| EXERCISE BRIEF |
Lines from the one containing "panel(car, 'rear window', glass, 16, 8, (u, v)" through the last one in the data below: write them out word for word, and only them.

-------- PROVIDED ENTRIES

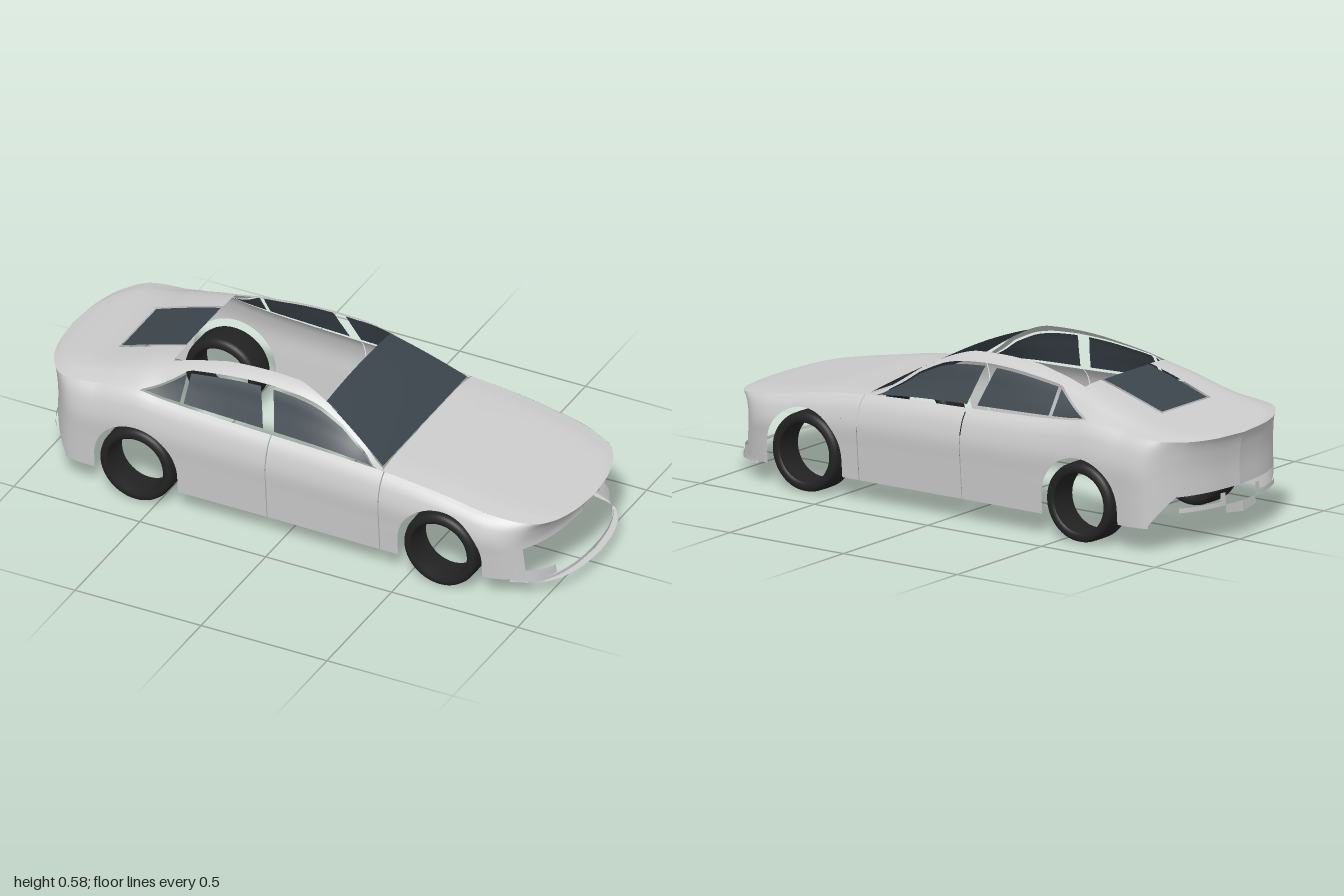
import * as THREE from 'three';

const paint = new THREE.MeshStandardMaterial({ color: 0xcccccc, side: THREE.DoubleSide });
const glass = new THREE.MeshStandardMaterial({ color: 0x3c454c, side: THREE.DoubleSide });
const rubber = new THREE.MeshStandardMaterial({ color: 0x222222, side: THREE.DoubleSide });

const { lerp, clamp } = THREE.MathUtils;

// Lookup in [x, value] pairs; smooth uses a cubic through the points.
function table(pts, smooth = false) {
  const n = pts.length;
  const slope = i => {
    const a = pts[Math.max(i - 1, 0)], b = pts[Math.min(i + 1, n - 1)];
    return (b[1] - a[1]) / (b[0] - a[0]);
  };
  return x => {
    x = clamp(x, pts[0][0], pts[n - 1][0]);
    let i = 0;
    while (i < n - 2 && x > pts[i + 1][0]) i++;
    const [x0, y0] = pts[i], [x1, y1] = pts[i + 1], h = x1 - x0, t = (x - x0) / h;
    if (!smooth) return lerp(y0, y1, t);
    const t2 = t * t, t3 = t2 * t;
    return (2 * t3 - 3 * t2 + 1) * y0 + (t3 - 2 * t2 + t) * h * slope(i)
      + (3 * t2 - 2 * t3) * y1 + (t3 - t2) * h * slope(i + 1);
  };
}

// Half outline in plan, nose centre round the left side to tail centre
const outline = new THREE.CatmullRomCurve3([
  [1, 0], [0.985, 0.15], [0.95, 0.27], [0.9, 0.345], [0.82, 0.385], [0.65, 0.395], [0.3, 0.395], [0, 0.392],
  [-0.4, 0.392], [-0.7, 0.392], [-0.85, 0.375], [-0.93, 0.29], [-0.978, 0.17], [-1, 0],
].map(([x, z]) => new THREE.Vector3(x, 0, z)));

function paramAt(x) {
  if (x >= 1) return 0;
  if (x <= -1) return 1;
  let a = 0, b = 1;
  for (let i = 0; i < 30; i++) {
    const m = (a + b) / 2;
    if (outline.getPoint(m).x > x) a = m; else b = m;
  }
  return (a + b) / 2;
}

// Shoulder height, rise of the centre line above it, and inset of the flanks
const shoulder = table([[-1, 0.395], [-0.8, 0.415], [-0.6, 0.44], [-0.5, 0.428], [-0.4, 0.42], [-0.2, 0.41], [0, 0.403],
  [0.2, 0.397], [0.38, 0.387], [0.6, 0.362], [0.8, 0.325], [0.9, 0.305], [1, 0.287]], true);
const rise = table([[-1, 0], [-0.95, 0.01], [-0.8, 0.027], [-0.6, 0.066], [-0.5, 0.107], [-0.4, 0.14], [-0.2, 0.178],
  [0, 0.184], [0.1, 0.165], [0.2, 0.123], [0.3, 0.062], [0.38, 0.013], [0.6, 0.012], [0.9, 0.01], [1, 0]], true);
const inset = table([[0, 0.015], [0.4, 0.005], [0.65, 0], [0.85, 0.014], [0.95, 0.032], [1, 0.05]], true);
const insetScale = table([[-1, 0.45], [-0.9, 0.6], [-0.75, 1], [1, 1]]);

// Point on the flank at outline parameter s and height y
function flank(s, y, extra = 0) {
  const p = outline.getPoint(s), t = outline.getTangent(s);
  const d = extra + inset(clamp((y - 0.08) / (shoulder(p.x) - 0.08), 0, 1)) * insetScale(p.x);
  return [p.x + t.z * d, y, Math.max(p.z - t.x * -d, 0)];
}

// Upper cross-section: fractions of half width and rise from shoulder (t=0) to centre (t=1)
const section = new THREE.CatmullRomCurve3([[1, 0], [0.89, 0.42], [0.78, 0.8], [0.64, 0.96], [0.35, 1], [0, 1.01]]
  .map(([z, y]) => new THREE.Vector3(0, y, z)));
function upper(s, t) {
  const bx = outline.getPoint(s).x, h = shoulder(bx), e = flank(s, h), q = section.getPoint(t);
  return [e[0], h + rise(bx) * q.y, e[2] * q.z];
}
const upperAt = (x, t) => upper(paramAt(x), t);

// Grid surface from fn(u, v), drawn on both sides of the car
function panel(group, name, mat, nu, nv, fn) {
  for (const m of [1, -1]) {
    const pos = [], idx = [];
    for (let i = 0; i <= nu; i++) for (let j = 0; j <= nv; j++) {
      const [x, y, z] = fn(i / nu, j / nv);
      pos.push(x, y, z * m);
      if (i < nu && j < nv) {
        const a = i * (nv + 1) + j, b = a + nv + 1;
        if (m > 0) idx.push(a, a + 1, b, b, a + 1, b + 1);
        else idx.push(a, b, a + 1, b, b + 1, a + 1);
      }
    }
    const g = new THREE.BufferGeometry();
    g.setAttribute('position', new THREE.Float32BufferAttribute(pos, 3));
    g.setIndex(idx);
    g.computeVertexNormals();
    const mesh = new THREE.Mesh(g, mat);
    mesh.name = (m > 0 ? 'left ' : 'right ') + name;
    group.add(mesh);
  }
}

const WHEELS = [0.63, -0.577], WHEEL_Y = 0.145, ARCH = 0.165;

export function createModel() {
  const car = new THREE.Group();
  car.name = 'car';

  // Flank panels: x range and lower edge
  const arch = cx => x => WHEEL_Y + Math.sqrt(Math.max(ARCH ** 2 - (x - cx) ** 2, 0));
  const level = y => () => y;
  const flanks = [
    ['nose band', 1, 0.925, level(0.2)],
    ['front bumper corner', 0.925, WHEELS[0] + ARCH, level(0.08)],
    ['front fender', WHEELS[0] + ARCH, WHEELS[0] - ARCH, arch(WHEELS[0])],
    ['front fender rear', WHEELS[0] - ARCH, 0.394, level(0.08)],
    ['front door', 0.39, -0.056, level(0.08)],
    ['rear door', -0.06, WHEELS[1] + ARCH, level(0.08)],
    ['rear fender', WHEELS[1] + ARCH, WHEELS[1] - ARCH, arch(WHEELS[1])],
    ['rear bumper corner', WHEELS[1] - ARCH, -0.86, level(0.09)],
    ['rear bumper taper', -0.86, -0.93, table([[-0.93, 0.2], [-0.86, 0.1]])],
    ['tail band', -0.93, -1, level(0.2)],
  ];
  for (const [name, x0, x1, low] of flanks) {
    const a = paramAt(x0), b = paramAt(x1), arched = /fender$/.test(name);
    panel(car, name, paint, arched ? 40 : 20, 24, (u, v) => {
      const s = lerp(a, b, arched ? (1 - Math.cos(u * Math.PI)) / 2 : u), x = outline.getPoint(s).x;
      return flank(s, lerp(low(x), shoulder(x), v));
    });
  }

  // Thin strips that follow the outline
  const strip = (name, x0, x1, low, high, extra = 0) => {
    const a = paramAt(x0), b = paramAt(x1);
    panel(car, name, paint, 16, 2, (u, v) => flank(lerp(a, b, u), lerp(low(u), high(u), v), extra));
  };
  strip('front lip', 1, 0.86, level(0.058), level(0.07), 0.035);
  strip('front corner blade', 0.968, 0.88, u => lerp(0.068, 0.06, u), u => lerp(0.1, 0.115, u), 0.025);
  strip('rear bumper strip', -0.93, -0.99, level(0.143), level(0.16), 0.01);
  strip('rear plate frame', -0.988, -0.991, level(0.143), level(0.19), 0.01);
  strip('rear lower panel', -0.991, -1, u => lerp(0.115, 0.105, u), level(0.145), 0.01);
  // Front splitter shelf
  panel(car, 'front splitter', paint, 16, 1, (u, v) =>
    flank(lerp(0, paramAt(0.86), u), 0.058, lerp(0.03, 0.06, v)));

  // Hood and tail deck
  const cap = (name, x0, x1) => {
    const a = paramAt(x0), b = paramAt(x1);
    panel(car, name, paint, 36, 24, (u, v) => upper(lerp(a, b, u), v));
  };
  cap('hood', 1, 0.384);
  cap('tail deck', -0.765, -1);

  // Window top edge and inner edge of the roof rail, as section parameters
  const windowTop = table([[-0.575, 0], [-0.42, 0.36], [-0.1, 0.38], [0.1, 0.36], [0.2, 0.31], [0.3, 0.16], [0.345, 0]]);
  const railOuter = x => (x < -0.575 || x > 0.36 ? 0 : windowTop(x) + 0.035);
  const railInner = table([[-0.5, 0.54], [-0.3, 0.61], [0, 0.6], [0.11, 0.5], [0.2, 0.42], [0.3, 0.28], [0.385, 0.06]]);
  panel(car, 'rear pillar', paint, 40, 16, (u, v) => {
    const x = lerp(-0.765, -0.5, u);
    return upperAt(x, lerp(railOuter(x), 0.75, v));
  });
  panel(car, 'roof rail', paint, 48, 10, (u, v) => {
    const x = lerp(-0.5, 0.382, u), o = railOuter(x);
    return upperAt(x, lerp(o, Math.max(railInner(x), o), v));
  });

  // Side windows: x range along the sill and along the top
  const windows = [
    ['quarter window', -0.565, -0.425, -0.565, -0.425],
    ['rear door window', -0.41, -0.095, -0.41, -0.135],
    ['front door window', -0.05, 0.342, -0.085, 0.342],
  ];
  for (const [name, b0, b1, t0, t1] of windows) {
    panel(car, name, glass, 20, 8, (u, v) => {
      const x = lerp(lerp(b0, b1, u), lerp(t0, t1, u), v);
      return upperAt(x, lerp(Math.min(0.03, windowTop(x)), windowTop(x), v));
    });
  }

  // Rear window and windshield
  panel(car, 'rear window', glass, 16, 8, (u, v) => upperAt(lerp(-0.757, -0.503, u), lerp(0.775, 1, v)));
  panel(car, 'windshield', glass, 12, 12, (u, v) => [
    lerp(0.112, 0.376, u),
    lerp(0.543, 0.394, u) + 0.012 * (1 - v * v) * (1 - u) + 0.02 * u * (1 - u),
    v * lerp(0.247, 0.326, u),
  ]);

  // Tyres: open rings with rounded shoulders
  const profile = [[0.109, -0.054], [0.118, -0.06], [0.132, -0.059], [0.14, -0.053], [0.144, -0.04], [0.145, 0],
    [0.144, 0.04], [0.14, 0.053], [0.132, 0.059], [0.118, 0.06], [0.109, 0.054], [0.107, 0], [0.109, -0.054]]
    .map(([r, w]) => new THREE.Vector2(r, w));
  const tyre = new THREE.LatheGeometry(profile, 56).rotateX(Math.PI / 2);
  for (const x of WHEELS) for (const m of [1, -1]) {
    const wheel = new THREE.Mesh(tyre, rubber);
    wheel.name = (m > 0 ? 'left ' : 'right ') + (x > 0 ? 'front tyre' : 'rear tyre');
    wheel.position.set(x, WHEEL_Y, m * 0.329);
    car.add(wheel);
  }
  return car;
}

----------------

| ANSWER TO THE PROBLEM |
  panel(car, 'rear window', glass, 16, 8, (u, v) => upperAt(lerp(-0.757, -0.503, u), lerp(0.775, 1, v)));
  panel(car, 'windshield', glass, 12, 12, (u, v) => [
    lerp(0.112, 0.376, u),
    lerp(0.543, 0.394, u) + 0.012 * (1 - v * v) * (1 - u) + 0.02 * u * (1 - u),
    v * lerp(0.247, 0.326, u),
  ]);

  // Tyres: open rings with rounded shoulders
  const profile = [[0.109, -0.054], [0.118, -0.06], [0.132, -0.059], [0.14, -0.053], [0.144, -0.04], [0.145, 0],
    [0.144, 0.04], [0.14, 0.053], [0.132, 0.059], [0.118, 0.06], [0.109, 0.054], [0.107, 0], [0.109, -0.054]]
    .map(([r, w]) => new THREE.Vector2(r, w));
  const tyre = new THREE.LatheGeometry(profile, 56).rotateX(Math.PI / 2);
  for (const x of WHEELS) for (const m of [1, -1]) {
    const wheel = new THREE.Mesh(tyre, rubber);
    wheel.name = (m > 0 ? 'left ' : 'right ') + (x > 0 ? 'front tyre' : 'rear tyre');
    wheel.position.set(x, WHEEL_Y, m * 0.329);
    car.add(wheel);
  }
  return car;
}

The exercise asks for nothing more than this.